**Task:** If an entry holds a picture, skip the picture but copy everything else exactly.

**Data to use:**
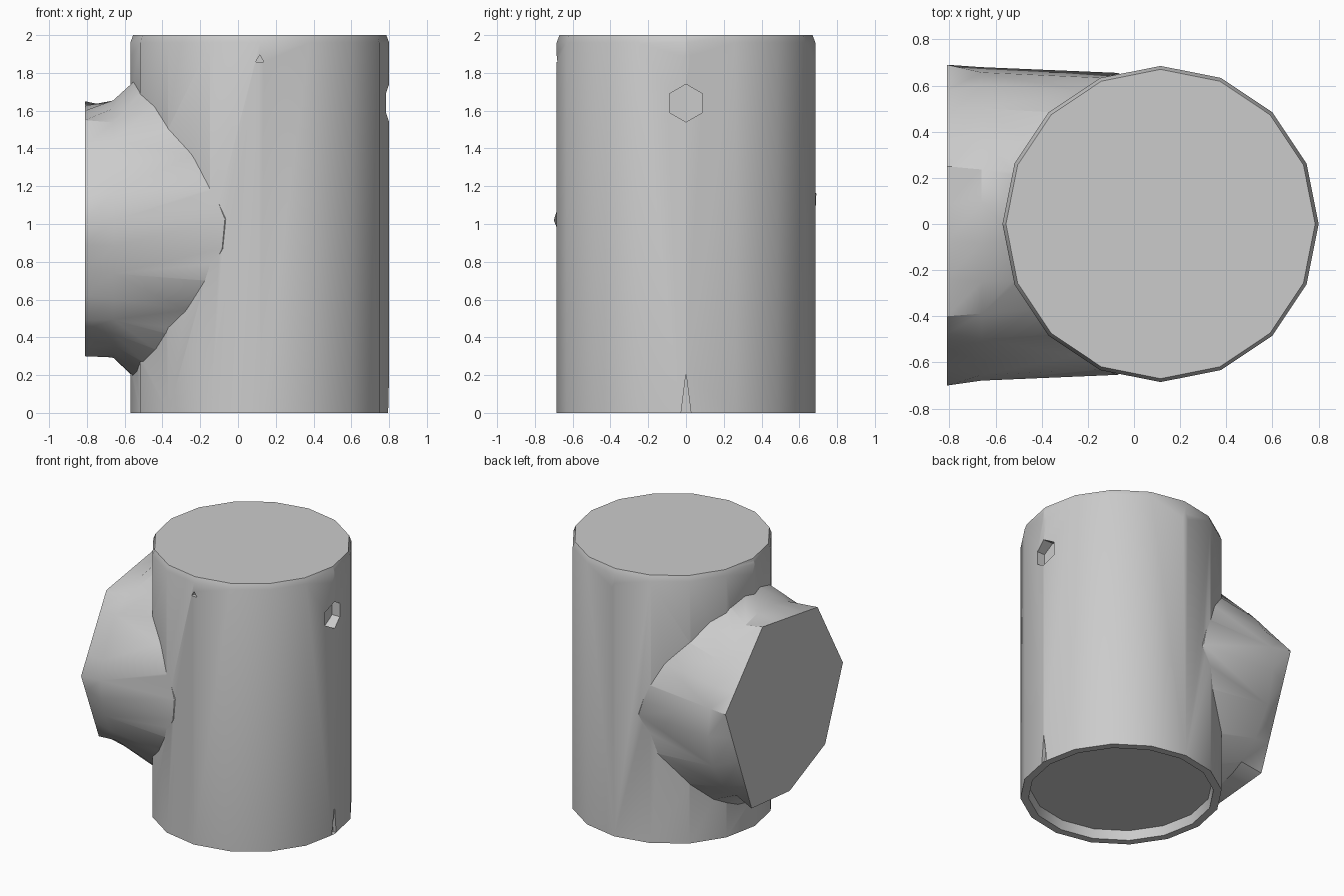
import bpy, bmesh
from math import cos, sin, pi, sqrt, atan2, radians
from mathutils import Matrix, Vector

cube = bpy.data.objects.get("Cube")
if cube:
    bpy.data.objects.remove(cube, do_unlink=True)

grey = bpy.data.materials.new("plain grey")
grey.use_nodes = True
grey.diffuse_color = (0.6, 0.6, 0.6, 1)
grey.node_tree.nodes["Principled BSDF"].inputs["Base Color"].default_value = (0.6, 0.6, 0.6, 1)

CX, R = 0.115, 0.685          # body axis and radius
BZ = 0.975                    # branch axis height


def finish(bm, name):
    bmesh.ops.recalc_face_normals(bm, faces=bm.faces)
    mesh = bpy.data.meshes.new(name)
    bm.to_mesh(mesh)
    bm.free()
    mesh.materials.append(grey)
    obj = bpy.data.objects.new(name, mesh)
    bpy.context.collection.objects.link(obj)
    return obj


def loft(rings, name):
    """Skin a list of closed rings and cap both ends."""
    bm = bmesh.new()
    loops = [[bm.verts.new(p) for p in ring] for ring in rings]
    n = len(loops[0])
    for a, b in zip(loops, loops[1:]):
        for i in range(n):
            j = (i + 1) % n
            bm.faces.new((a[i], a[j], b[j], b[i]))
    bm.faces.new(loops[0])
    bm.faces.new(loops[-1])
    return finish(bm, name)


def circle(r, z, n=16):
    return [(CX + r * cos(2 * pi * i / n), r * sin(2 * pi * i / n), z) for i in range(n)]


def boolean(target, cutter, operation):
    mod = target.modifiers.new(cutter.name, "BOOLEAN")
    mod.operation = operation
    mod.object = cutter
    mod.solver = "EXACT"
    bpy.context.view_layer.objects.active = target
    bpy.ops.object.modifier_apply(modifier=mod.name)
    bpy.data.objects.remove(cutter, do_unlink=True)


# Upright pipe body with a softened top edge and a recessed underside
body = loft([circle(0.67, 2), circle(R, 1.96), circle(R, 0), circle(0.63, 0), circle(0.62, 0.07)],
            "pipe_body")

# Side branch: seven-sided mouth, round neck, flared saddle on the body
mouth = [(-0.70, 1.02), (-0.40, 1.55), (0.25, 1.65), (0.69, 1.16),
         (0.38, 0.34), (-0.07, 0.30), (-0.49, 0.49)]
STEPS = 4
outline = []
for i, (y, z) in enumerate(mouth):
    y2, z2 = mouth[(i + 1) % len(mouth)]
    outline += [(y + (y2 - y) * k / STEPS, z + (z2 - z) * k / STEPS) for k in range(STEPS)]
angles = [atan2(z - BZ, y) for y, z in outline]
end = [(-0.81, y, z) for y, z in outline]
neck = [(-0.66, 0.68 * cos(t), BZ + 0.685 * sin(t)) for t in angles]
saddle = []
for t in angles:
    y = 0.655 * cos(t)
    saddle.append((CX + 0.02 - sqrt(R * R - y * y), y, BZ + 0.79 * sin(t)))
core = [(CX, 0.5 * cos(t), BZ + 0.6 * sin(t)) for t in angles]
branch = loft([end, neck, saddle, core], "side_branch")
boolean(body, branch, "UNION")


# Small pits cut into the wall
def pit(direction, z, sides, half_width, half_height, depth, name):
    bm = bmesh.new()
    bmesh.ops.create_cone(bm, cap_ends=True, segments=sides, radius1=1, radius2=1, depth=2)
    d = Vector(direction)
    turn = d.to_track_quat("Z", "Y").to_matrix().to_4x4()
    place = Matrix.Translation(Vector((CX, 0, z)) + d * R)
    bm.transform(place @ turn @ Matrix.Diagonal((half_width, half_height, depth, 1)))
    boolean(body, finish(bm, name), "DIFFERENCE")


pit((1, 0, 0), 1.64, 6, 0.10, 0.10, 0.08, "port_hole")
for side in (-1, 1):
    pit((0, side, 0), 1.87, 3, 0.025, 0.025, 0.03, "screw_mark")
    pit((side, 0, 0), 1.92, 3, 0.025, 0.06, 0.03, "rim_notch")
pit((1, 0, 0), 0.07, 3, 0.03, 0.14, 0.03, "base_notch")

body.name = "pipe_tee"
for o in bpy.context.selected_objects:
    o.select_set(False)
body.select_set(True)
bpy.context.view_layer.objects.active = body
bpy.ops.object.shade_smooth_by_angle(angle=radians(32))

**Answer for this exercise:**
import bpy, bmesh
from math import cos, sin, pi, sqrt, atan2, radians
from mathutils import Matrix, Vector

cube = bpy.data.objects.get("Cube")
if cube:
    bpy.data.objects.remove(cube, do_unlink=True)

grey = bpy.data.materials.new("plain grey")
grey.use_nodes = True
grey.diffuse_color = (0.6, 0.6, 0.6, 1)
grey.node_tree.nodes["Principled BSDF"].inputs["Base Color"].default_value = (0.6, 0.6, 0.6, 1)

CX, R = 0.115, 0.685          # body axis and radius
BZ = 0.975                    # branch axis height


def finish(bm, name):
    bmesh.ops.recalc_face_normals(bm, faces=bm.faces)
    mesh = bpy.data.meshes.new(name)
    bm.to_mesh(mesh)
    bm.free()
    mesh.materials.append(grey)
    obj = bpy.data.objects.new(name, mesh)
    bpy.context.collection.objects.link(obj)
    return obj


def loft(rings, name):
    """Skin a list of closed rings and cap both ends."""
    bm = bmesh.new()
    loops = [[bm.verts.new(p) for p in ring] for ring in rings]
    n = len(loops[0])
    for a, b in zip(loops, loops[1:]):
        for i in range(n):
            j = (i + 1) % n
            bm.faces.new((a[i], a[j], b[j], b[i]))
    bm.faces.new(loops[0])
    bm.faces.new(loops[-1])
    return finish(bm, name)


def circle(r, z, n=16):
    return [(CX + r * cos(2 * pi * i / n), r * sin(2 * pi * i / n), z) for i in range(n)]


def boolean(target, cutter, operation):
    mod = target.modifiers.new(cutter.name, "BOOLEAN")
    mod.operation = operation
    mod.object = cutter
    mod.solver = "EXACT"
    bpy.context.view_layer.objects.active = target
    bpy.ops.object.modifier_apply(modifier=mod.name)
    bpy.data.objects.remove(cutter, do_unlink=True)


# Upright pipe body with a softened top edge and a recessed underside
body = loft([circle(0.67, 2), circle(R, 1.96), circle(R, 0), circle(0.63, 0), circle(0.62, 0.07)],
            "pipe_body")

# Side branch: seven-sided mouth, round neck, flared saddle on the body
mouth = [(-0.70, 1.02), (-0.40, 1.55), (0.25, 1.65), (0.69, 1.16),
         (0.38, 0.34), (-0.07, 0.30), (-0.49, 0.49)]
STEPS = 4
outline = []
for i, (y, z) in enumerate(mouth):
    y2, z2 = mouth[(i + 1) % len(mouth)]
    outline += [(y + (y2 - y) * k / STEPS, z + (z2 - z) * k / STEPS) for k in range(STEPS)]
angles = [atan2(z - BZ, y) for y, z in outline]
end = [(-0.81, y, z) for y, z in outline]
neck = [(-0.66, 0.68 * cos(t), BZ + 0.685 * sin(t)) for t in angles]
saddle = []
for t in angles:
    y = 0.655 * cos(t)
    saddle.append((CX + 0.02 - sqrt(R * R - y * y), y, BZ + 0.79 * sin(t)))
core = [(CX, 0.5 * cos(t), BZ + 0.6 * sin(t)) for t in angles]
branch = loft([end, neck, saddle, core], "side_branch")
boolean(body, branch, "UNION")


# Small pits cut into the wall
def pit(direction, z, sides, half_width, half_height, depth, name):
    bm = bmesh.new()
    bmesh.ops.create_cone(bm, cap_ends=True, segments=sides, radius1=1, radius2=1, depth=2)
    d = Vector(direction)
    turn = d.to_track_quat("Z", "Y").to_matrix().to_4x4()
    place = Matrix.Translation(Vector((CX, 0, z)) + d * R)
    bm.transform(place @ turn @ Matrix.Diagonal((half_width, half_height, depth, 1)))
    boolean(body, finish(bm, name), "DIFFERENCE")


pit((1, 0, 0), 1.64, 6, 0.10, 0.10, 0.08, "port_hole")
for side in (-1, 1):
    pit((0, side, 0), 1.87, 3, 0.025, 0.025, 0.03, "screw_mark")
    pit((side, 0, 0), 1.92, 3, 0.025, 0.06, 0.03, "rim_notch")
pit((1, 0, 0), 0.07, 3, 0.03, 0.14, 0.03, "base_notch")

body.name = "pipe_tee"
for o in bpy.context.selected_objects:
    o.select_set(False)
body.select_set(True)
bpy.context.view_layer.objects.active = body
bpy.ops.object.shade_smooth_by_angle(angle=radians(32))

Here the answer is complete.